### What you should do
Would you write the data out once more, exactly as it is?

Stored data:
------------------------------
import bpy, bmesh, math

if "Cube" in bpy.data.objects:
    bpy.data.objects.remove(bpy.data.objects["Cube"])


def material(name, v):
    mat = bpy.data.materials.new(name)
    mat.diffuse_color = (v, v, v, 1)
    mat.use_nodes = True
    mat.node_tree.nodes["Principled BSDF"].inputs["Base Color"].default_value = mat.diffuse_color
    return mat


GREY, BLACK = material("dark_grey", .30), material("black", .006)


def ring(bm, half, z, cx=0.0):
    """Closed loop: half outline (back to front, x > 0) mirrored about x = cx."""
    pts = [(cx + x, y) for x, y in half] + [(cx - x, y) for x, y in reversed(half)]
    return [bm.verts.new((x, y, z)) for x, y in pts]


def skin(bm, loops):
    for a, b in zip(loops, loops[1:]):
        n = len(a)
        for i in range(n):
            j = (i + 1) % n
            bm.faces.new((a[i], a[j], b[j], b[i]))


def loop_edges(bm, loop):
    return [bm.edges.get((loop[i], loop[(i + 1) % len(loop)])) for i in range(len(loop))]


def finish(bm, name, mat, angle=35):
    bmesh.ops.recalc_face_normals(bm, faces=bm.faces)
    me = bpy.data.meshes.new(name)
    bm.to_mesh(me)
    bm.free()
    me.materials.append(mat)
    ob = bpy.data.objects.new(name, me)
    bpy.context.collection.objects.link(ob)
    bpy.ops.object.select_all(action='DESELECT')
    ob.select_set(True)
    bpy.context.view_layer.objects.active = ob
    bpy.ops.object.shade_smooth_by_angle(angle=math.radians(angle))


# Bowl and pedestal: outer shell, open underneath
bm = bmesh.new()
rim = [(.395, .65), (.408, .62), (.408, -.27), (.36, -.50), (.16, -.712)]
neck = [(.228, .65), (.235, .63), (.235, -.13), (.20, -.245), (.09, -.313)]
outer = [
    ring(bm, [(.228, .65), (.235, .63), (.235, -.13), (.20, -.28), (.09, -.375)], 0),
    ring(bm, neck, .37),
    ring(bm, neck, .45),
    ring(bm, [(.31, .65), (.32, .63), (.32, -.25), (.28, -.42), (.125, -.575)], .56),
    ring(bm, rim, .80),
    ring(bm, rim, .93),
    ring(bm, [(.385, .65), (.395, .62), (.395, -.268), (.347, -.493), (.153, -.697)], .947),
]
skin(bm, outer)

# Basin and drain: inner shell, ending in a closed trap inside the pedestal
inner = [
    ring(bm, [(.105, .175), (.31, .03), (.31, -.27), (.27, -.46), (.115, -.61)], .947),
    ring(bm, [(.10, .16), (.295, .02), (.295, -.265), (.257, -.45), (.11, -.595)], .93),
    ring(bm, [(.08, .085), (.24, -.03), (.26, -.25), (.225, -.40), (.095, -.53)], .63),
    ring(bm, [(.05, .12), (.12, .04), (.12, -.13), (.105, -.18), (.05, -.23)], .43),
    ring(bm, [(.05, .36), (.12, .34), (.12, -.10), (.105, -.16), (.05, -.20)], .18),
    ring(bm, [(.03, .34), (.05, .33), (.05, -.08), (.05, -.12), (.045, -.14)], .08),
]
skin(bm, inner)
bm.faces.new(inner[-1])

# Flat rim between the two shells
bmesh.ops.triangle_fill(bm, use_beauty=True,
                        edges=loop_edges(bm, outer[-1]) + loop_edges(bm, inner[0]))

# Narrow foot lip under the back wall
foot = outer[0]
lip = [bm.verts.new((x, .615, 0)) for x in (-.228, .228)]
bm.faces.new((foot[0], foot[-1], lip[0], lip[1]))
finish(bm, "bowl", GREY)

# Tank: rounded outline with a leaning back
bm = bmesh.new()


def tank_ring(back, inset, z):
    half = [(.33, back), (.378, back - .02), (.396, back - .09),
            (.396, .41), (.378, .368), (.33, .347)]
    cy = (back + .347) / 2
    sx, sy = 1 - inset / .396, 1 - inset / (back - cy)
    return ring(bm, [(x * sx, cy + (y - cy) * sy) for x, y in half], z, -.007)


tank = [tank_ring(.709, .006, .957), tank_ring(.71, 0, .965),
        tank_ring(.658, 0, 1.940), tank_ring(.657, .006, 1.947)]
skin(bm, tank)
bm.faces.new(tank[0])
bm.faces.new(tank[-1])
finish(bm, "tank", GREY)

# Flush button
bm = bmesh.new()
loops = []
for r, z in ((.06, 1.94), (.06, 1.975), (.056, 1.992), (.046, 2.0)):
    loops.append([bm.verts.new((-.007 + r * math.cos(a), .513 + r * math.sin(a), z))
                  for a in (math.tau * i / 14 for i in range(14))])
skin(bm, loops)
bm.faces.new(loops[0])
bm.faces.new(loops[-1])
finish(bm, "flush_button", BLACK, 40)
------------------------------
### Response
import bpy, bmesh, math

if "Cube" in bpy.data.objects:
    bpy.data.objects.remove(bpy.data.objects["Cube"])


def material(name, v):
    mat = bpy.data.materials.new(name)
    mat.diffuse_color = (v, v, v, 1)
    mat.use_nodes = True
    mat.node_tree.nodes["Principled BSDF"].inputs["Base Color"].default_value = mat.diffuse_color
    return mat


GREY, BLACK = material("dark_grey", .30), material("black", .006)


def ring(bm, half, z, cx=0.0):
    """Closed loop: half outline (back to front, x > 0) mirrored about x = cx."""
    pts = [(cx + x, y) for x, y in half] + [(cx - x, y) for x, y in reversed(half)]
    return [bm.verts.new((x, y, z)) for x, y in pts]


def skin(bm, loops):
    for a, b in zip(loops, loops[1:]):
        n = len(a)
        for i in range(n):
            j = (i + 1) % n
            bm.faces.new((a[i], a[j], b[j], b[i]))


def loop_edges(bm, loop):
    return [bm.edges.get((loop[i], loop[(i + 1) % len(loop)])) for i in range(len(loop))]


def finish(bm, name, mat, angle=35):
    bmesh.ops.recalc_face_normals(bm, faces=bm.faces)
    me = bpy.data.meshes.new(name)
    bm.to_mesh(me)
    bm.free()
    me.materials.append(mat)
    ob = bpy.data.objects.new(name, me)
    bpy.context.collection.objects.link(ob)
    bpy.ops.object.select_all(action='DESELECT')
    ob.select_set(True)
    bpy.context.view_layer.objects.active = ob
    bpy.ops.object.shade_smooth_by_angle(angle=math.radians(angle))


# Bowl and pedestal: outer shell, open underneath
bm = bmesh.new()
rim = [(.395, .65), (.408, .62), (.408, -.27), (.36, -.50), (.16, -.712)]
neck = [(.228, .65), (.235, .63), (.235, -.13), (.20, -.245), (.09, -.313)]
outer = [
    ring(bm, [(.228, .65), (.235, .63), (.235, -.13), (.20, -.28), (.09, -.375)], 0),
    ring(bm, neck, .37),
    ring(bm, neck, .45),
    ring(bm, [(.31, .65), (.32, .63), (.32, -.25), (.28, -.42), (.125, -.575)], .56),
    ring(bm, rim, .80),
    ring(bm, rim, .93),
    ring(bm, [(.385, .65), (.395, .62), (.395, -.268), (.347, -.493), (.153, -.697)], .947),
]
skin(bm, outer)

# Basin and drain: inner shell, ending in a closed trap inside the pedestal
inner = [
    ring(bm, [(.105, .175), (.31, .03), (.31, -.27), (.27, -.46), (.115, -.61)], .947),
    ring(bm, [(.10, .16), (.295, .02), (.295, -.265), (.257, -.45), (.11, -.595)], .93),
    ring(bm, [(.08, .085), (.24, -.03), (.26, -.25), (.225, -.40), (.095, -.53)], .63),
    ring(bm, [(.05, .12), (.12, .04), (.12, -.13), (.105, -.18), (.05, -.23)], .43),
    ring(bm, [(.05, .36), (.12, .34), (.12, -.10), (.105, -.16), (.05, -.20)], .18),
    ring(bm, [(.03, .34), (.05, .33), (.05, -.08), (.05, -.12), (.045, -.14)], .08),
]
skin(bm, inner)
bm.faces.new(inner[-1])

# Flat rim between the two shells
bmesh.ops.triangle_fill(bm, use_beauty=True,
                        edges=loop_edges(bm, outer[-1]) + loop_edges(bm, inner[0]))

# Narrow foot lip under the back wall
foot = outer[0]
lip = [bm.verts.new((x, .615, 0)) for x in (-.228, .228)]
bm.faces.new((foot[0], foot[-1], lip[0], lip[1]))
finish(bm, "bowl", GREY)

# Tank: rounded outline with a leaning back
bm = bmesh.new()


def tank_ring(back, inset, z):
    half = [(.33, back), (.378, back - .02), (.396, back - .09),
            (.396, .41), (.378, .368), (.33, .347)]
    cy = (back + .347) / 2
    sx, sy = 1 - inset / .396, 1 - inset / (back - cy)
    return ring(bm, [(x * sx, cy + (y - cy) * sy) for x, y in half], z, -.007)


tank = [tank_ring(.709, .006, .957), tank_ring(.71, 0, .965),
        tank_ring(.658, 0, 1.940), tank_ring(.657, .006, 1.947)]
skin(bm, tank)
bm.faces.new(tank[0])
bm.faces.new(tank[-1])
finish(bm, "tank", GREY)

# Flush button
bm = bmesh.new()
loops = []
for r, z in ((.06, 1.94), (.06, 1.975), (.056, 1.992), (.046, 2.0)):
    loops.append([bm.verts.new((-.007 + r * math.cos(a), .513 + r * math.sin(a), z))
                  for a in (math.tau * i / 14 for i in range(14))])
skin(bm, loops)
bm.faces.new(loops[0])
bm.faces.new(loops[-1])
finish(bm, "flush_button", BLACK, 40)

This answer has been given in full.